Michael Gomez joins the department from the University of California, Davis, where he completed his Ph.D. in 2017. His research focuses on leveraging natural chemical and biological processes in soils to develop sustainable geotechnical ground improvement technologies, which address global environmental challenges related to population growth, climate change, and material and energy demands. In particular, Michael’s research has focused on the strengthening of loose and weak soils through a bio-mediated calcite precipitation process known as Microbially Induced Calcite Precipitation (MICP). The process has shown the ability to mitigate infrastructure damage related to earthquake-induce soil liquefaction, immobilize divalent groundwater contaminants, and prevent soil erosion among other potential applications. Michael has examined up-scaling the bio-cementation process to field-scale using native soil microorganisms, which can enable reductions in treatment costs and process environmental impacts. His additional research interests include advanced soil characterization, in-situ testing, naturally cemented and aged geomaterials, clay surface chemistry, and non-invasive and non-destructive measurements for site characterization and subsurface reaction monitoring.

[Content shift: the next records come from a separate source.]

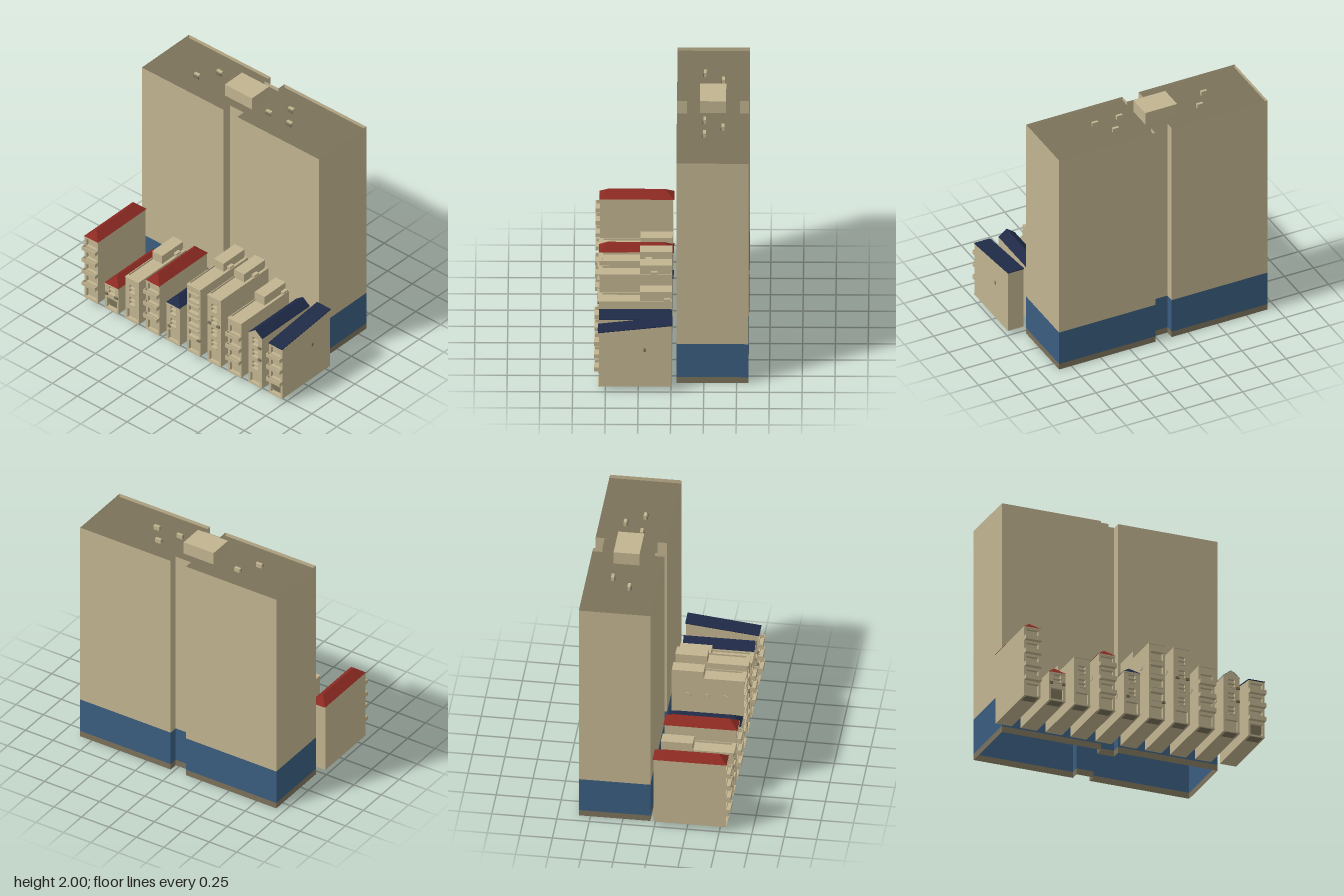
import * as THREE from 'three';
import { ConvexGeometry } from 'three/addons/geometries/ConvexGeometry.js';

const mat = (name, color) => {
  const m = new THREE.MeshStandardMaterial({ color, side: THREE.DoubleSide, flatShading: true });
  m.name = name;
  return m;
};

export function createModel() {
  const tan = mat('sandstone', 0xc2b490);
  const dark = mat('dark stone', 0x7b725a);
  const blue = mat('blue cladding', 0x3a5d80);
  const red = mat('red tiles', 0x8c2a22);
  const navy = mat('navy slate', 0x1f2a47);

  const root = new THREE.Group();
  root.name = 'cityBlock';

  const add = (parent, name, geo, m) => {
    const mesh = new THREE.Mesh(geo, m);
    mesh.name = name;
    parent.add(mesh);
    return mesh;
  };
  // Box given by its lower and upper limits
  const box = (parent, name, m, x0, x1, y0, y1, z0, z1) => {
    const b = add(parent, name, new THREE.BoxGeometry(x1 - x0, y1 - y0, z1 - z0), m);
    b.position.set((x0 + x1) / 2, (y0 + y1) / 2, (z0 + z1) / 2);
    return b;
  };
  const hull = (parent, name, m, pts) =>
    add(parent, name, new ConvexGeometry(pts.map(p => new THREE.Vector3(...p))), m);
  const rect = (T, x0, x1, y0, y1) =>
    new T([[x0, y0], [x1, y0], [x1, y1], [x0, y1]].map(p => new THREE.Vector2(...p)));

  // ---- Tower: hollow walls on a notched plan, open below ----
  const tower = new THREE.Group();
  tower.name = 'tower';
  root.add(tower);
  const plan = [[-0.93, -0.04], [-0.108, -0.04], [-0.108, -0.115], [0.032, -0.115], [0.032, -0.04], [0.856, -0.04],
    [0.856, -0.59], [0.032, -0.59], [0.032, -0.52], [-0.108, -0.52], [-0.108, -0.59], [-0.93, -0.59]];
  const wall = (name, m, y0, y1) => {
    const pos = [];
    plan.forEach(([ax, az], i) => {
      const [bx, bz] = plan[(i + 1) % plan.length];
      pos.push(ax, y0, az, bx, y0, bz, bx, y1, bz, ax, y0, az, bx, y1, bz, ax, y1, az);
    });
    const g = new THREE.BufferGeometry();
    g.setAttribute('position', new THREE.Float32BufferAttribute(pos, 3));
    g.computeVertexNormals();
    add(tower, name, g, m);
  };
  wall('plinth', dark, 0, 0.05);
  wall('lowerCladding', blue, 0.05, 0.34);
  wall('upperWalls', tan, 0.34, 1.925);
  const roofShape = new THREE.Shape(plan.map(([x, z]) => new THREE.Vector2(x, -z)));
  add(tower, 'roofDeck', new THREE.ShapeGeometry(roofShape).rotateX(-Math.PI / 2).translate(0, 1.895, 0), dark);
  box(tower, 'roofPlantRoom', tan, -0.245, 0.028, 1.895, 2, -0.415, -0.215);
  for (const [x, z] of [[-0.555, -0.25], [-0.45, -0.39], [0.168, -0.25], [0.272, -0.39], [0.376, -0.25]]) {
    box(tower, 'roofVent', tan, x - 0.025, x + 0.025, 1.895, 1.93, z - 0.014, z + 0.008);
    box(tower, 'roofVentStep', dark, x - 0.025, x + 0.025, 1.895, 1.918, z + 0.008, z + 0.016);
  }

  // ---- Row houses ----
  const H = 0.067, Y0 = 0.045, ZB = -0.005, ZF = 0.55, ZW = 0.525;

  // Balcony: slab with three low walls
  const balcony = (g, y, w, h = 0.035) => {
    const z1 = 0.585, t = 0.006;
    box(g, 'balconyFloor', tan, -w, w, y, y + t, ZF, z1);
    box(g, 'balconyFront', tan, -w, w, y, y + h, z1 - t, z1);
    for (const s of [-1, 1])
      box(g, 'balconySide', tan, s * w - (s > 0 ? t : 0), s * w + (s > 0 ? 0 : t), y, y + h, ZF, z1 - t);
  };

  const hipRoof = (g, m, y, top) => hull(g, 'hipRoof', m, [
    [-0.069, y, -0.015], [0.069, y, -0.015], [-0.069, y, 0.556], [0.069, y, 0.556],
    [0, top, 0.06], [0, top, 0.49]]);

  // Flat roof: parapet, rear stair block and a small hatch
  const flatRoof = (g, h, top, hatchX, hatchZ) => {
    const rim = rect(THREE.Shape, -H, H, -ZW, -ZB);
    rim.holes.push(rect(THREE.Path, -H + 0.006, H - 0.006, -ZW, -ZB - 0.006));
    add(g, 'parapet', new THREE.ExtrudeGeometry(rim, { depth: 0.015, bevelEnabled: false })
      .rotateX(-Math.PI / 2).translate(0, h - 0.015, 0), tan);
    box(g, 'stairBlock', tan, -H, 0.033, h - 0.015, top, ZB, 0.24);
    box(g, 'roofHatch', tan, hatchX - 0.014, hatchX + 0.014, h - 0.015, h + 0.015, hatchZ - 0.025, hatchZ + 0.025);
    box(g, 'cornice', tan, -H, H, h - 0.008, h, ZF, 0.558);
  };

  // kind: roof type; win: window half width; bal: balcony heights; ac: wall units
  const houses = [
    { kind: 'hip', m: red, h: 0.625, top: 0.682, win: 0.05, bal: [0.175, 0.29, 0.4, 0.51], bw: H },
    { kind: 'hip', m: red, h: 0.283, top: 0.345, win: 0.03, garage: true, ac: [[-0.05, 0.19], [0.05, 0.19]] },
    { kind: 'flat', h: 0.445, top: 0.505, win: 0.028, hatch: [0.047, 0.08] },
    { kind: 'hip', m: red, h: 0.51, top: 0.57, win: 0.05, bal: [0.175, 0.29, 0.4], bw: H },
    { kind: 'hip', m: navy, h: 0.4, top: 0.457, win: 0.028, ac: [[-0.035, 0.19]] },
    { kind: 'flat', h: 0.675, top: 0.735, win: 0.05, hatch: [0.047, 0.175], ac: [[0.053, 0.19]], ledges: true },
    { kind: 'flat', h: 0.675, top: 0.735, win: 0.028, hatch: [0.05, 0.13], ac: [[-0.04, 0.42], [0.045, 0.42]] },
    { kind: 'flat', h: 0.557, top: 0.622, win: 0.05, hatch: [0.05, 0.03], bal: [0.175, 0.29, 0.4], bw: H },
    { kind: 'gable', m: navy, h: 0.515, top: 0.566, win: 0.028, ac: [[0.05, 0.42], [0.05, 0.31]] },
    { kind: 'shed', m: navy, h: 0.513, top: 0.582, win: 0.05, garage: true, bal: [0.175, 0.29, 0.4], bw: H },
  ];

  houses.forEach((o, i) => {
    const g = new THREE.Group();
    g.name = 'rowHouse' + (i + 1);
    g.position.x = -0.929 + i * 0.2064;
    root.add(g);

    // Main volume
    const rise = o.kind === 'shed' ? o.top - 0.004 : o.h;
    if (o.kind === 'flat') box(g, 'body', tan, -H, H, Y0, o.h - 0.015, ZB, ZW);
    else {
      const pts = [];
      for (const x of [-H, H]) pts.push([x, Y0, ZB], [x, Y0, ZW], [x, rise, ZB], [x, o.h, ZW]);
      if (o.kind === 'gable') pts.push([0, o.top, ZB], [0, o.top, ZW]);
      hull(g, 'body', tan, pts);
    }

    // Front layer with door and window openings
    const face = o.kind === 'gable'
      ? new THREE.Shape([[-H, Y0], [H, Y0], [H, o.h], [0, o.top], [-H, o.h]].map(p => new THREE.Vector2(...p)))
      : rect(THREE.Shape, -H, H, Y0, o.h);
    face.holes.push(rect(THREE.Path, -0.05, 0.05, 0.06, 0.15));
    for (let y = 0.2; y + 0.07 < o.h; y += 0.113) {
      face.holes.push(rect(THREE.Path, -o.win, o.win, y, y + 0.065));
      if (!o.bal) box(g, 'windowSill', tan, -o.win, o.win, y - 0.008, y, ZF, ZF + 0.008);
      if (o.ledges) box(g, 'windowHood', tan, -0.058, 0.058, y + 0.065, y + 0.077, ZF, ZF + 0.014);
      else if (o.win < 0.04) box(g, 'windowBar', tan, -o.win, o.win, y + 0.03, y + 0.036, ZW, ZF);
    }
    add(g, 'facade', new THREE.ExtrudeGeometry(face, { depth: ZF - ZW, bevelEnabled: false }).translate(0, 0, ZW), tan);
    box(g, 'doorStep', tan, -H, H, Y0, 0.055, ZF, ZF + 0.006);
    box(g, 'entranceUnderside', dark, -0.05, 0.05, Y0 - 0.002, Y0, 0.46, 0.545);

    // Shutter with clipped lower corners
    if (o.garage) {
      const s = new THREE.Shape([[-0.038, 0.07], [0.038, 0.07], [0.05, 0.085], [0.05, 0.15], [-0.05, 0.15], [-0.05, 0.085]]
        .map(p => new THREE.Vector2(...p)));
      add(g, 'garageShutter', new THREE.ShapeGeometry(s).translate(0, 0, ZW + 0.003), dark);
    }
    for (const y of o.bal || []) balcony(g, y, o.bw);
    for (const [x, y] of o.ac || []) box(g, 'wallUnit', dark, x - 0.014, x + 0.014, y - 0.009, y + 0.009, ZF, ZF + 0.014);

    // Small units on the side wall
    if (i > 2 && i < 9) for (const z of [0.12, 0.27, 0.41])
      box(g, 'sideUnit', tan, -H - 0.006, -H, o.h - 0.17, o.h - 0.145, z - 0.018, z + 0.018);

    // Roofs
    if (o.kind === 'hip') {
      hipRoof(g, o.m, o.h, o.top);
      box(g, 'eaveBand', tan, -H, H, o.h - 0.014, o.h - 0.002, ZF, 0.558);
    }
    if (o.kind === 'flat') flatRoof(g, o.h, o.top, ...o.hatch);
    if (o.kind === 'gable') for (const s of [-1, 1])
      hull(g, 'gableSlope', o.m, [ZB, ZF - 0.001].flatMap(z => [
        [0, o.top, z], [0, o.top + 0.003, z], [s * 0.069, o.h - 0.002, z], [s * 0.069, o.h + 0.002, z]]));
    if (o.kind === 'shed') {
      hull(g, 'shedRoof', o.m, [-0.069, 0.069].flatMap(x => [
        [x, o.h, 0.556], [x, o.h + 0.006, 0.556], [x, o.top - 0.004, -0.012], [x, o.top + 0.003, -0.012]]));
      box(g, 'sideVent', dark, H, H + 0.003, 0.35, 0.38, 0.19, 0.21);
    }
  });
  return root;
}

- Ph.D. in Civil and Environmental Engineering, University of California, Davis, 2017
- M.S. in Civil and Environmental Engineering, University of California, Davis, 2013
- B.S. in Civil and Environmental Engineering, University of California, Davis, 2011
Honors & awards
- Institution of Civil Engineers (ICE) Telford Premium Journal Prize - Ground Improvement (2016)
NSF CAREER Award
In support of research that aims to develop stronger soils inspired by nature, assistant professor Michael Gomez is the recipient of a NSF CAREER Award.
New faculty member Mike Gomez
UW CEE welcomes incoming assistant professor Mike Gomez, who joins the geotechnical engineering research group, Gomez will continue his research investigating the use of chemical and biological processes in soils to develop new sustainable geotechnical technologies.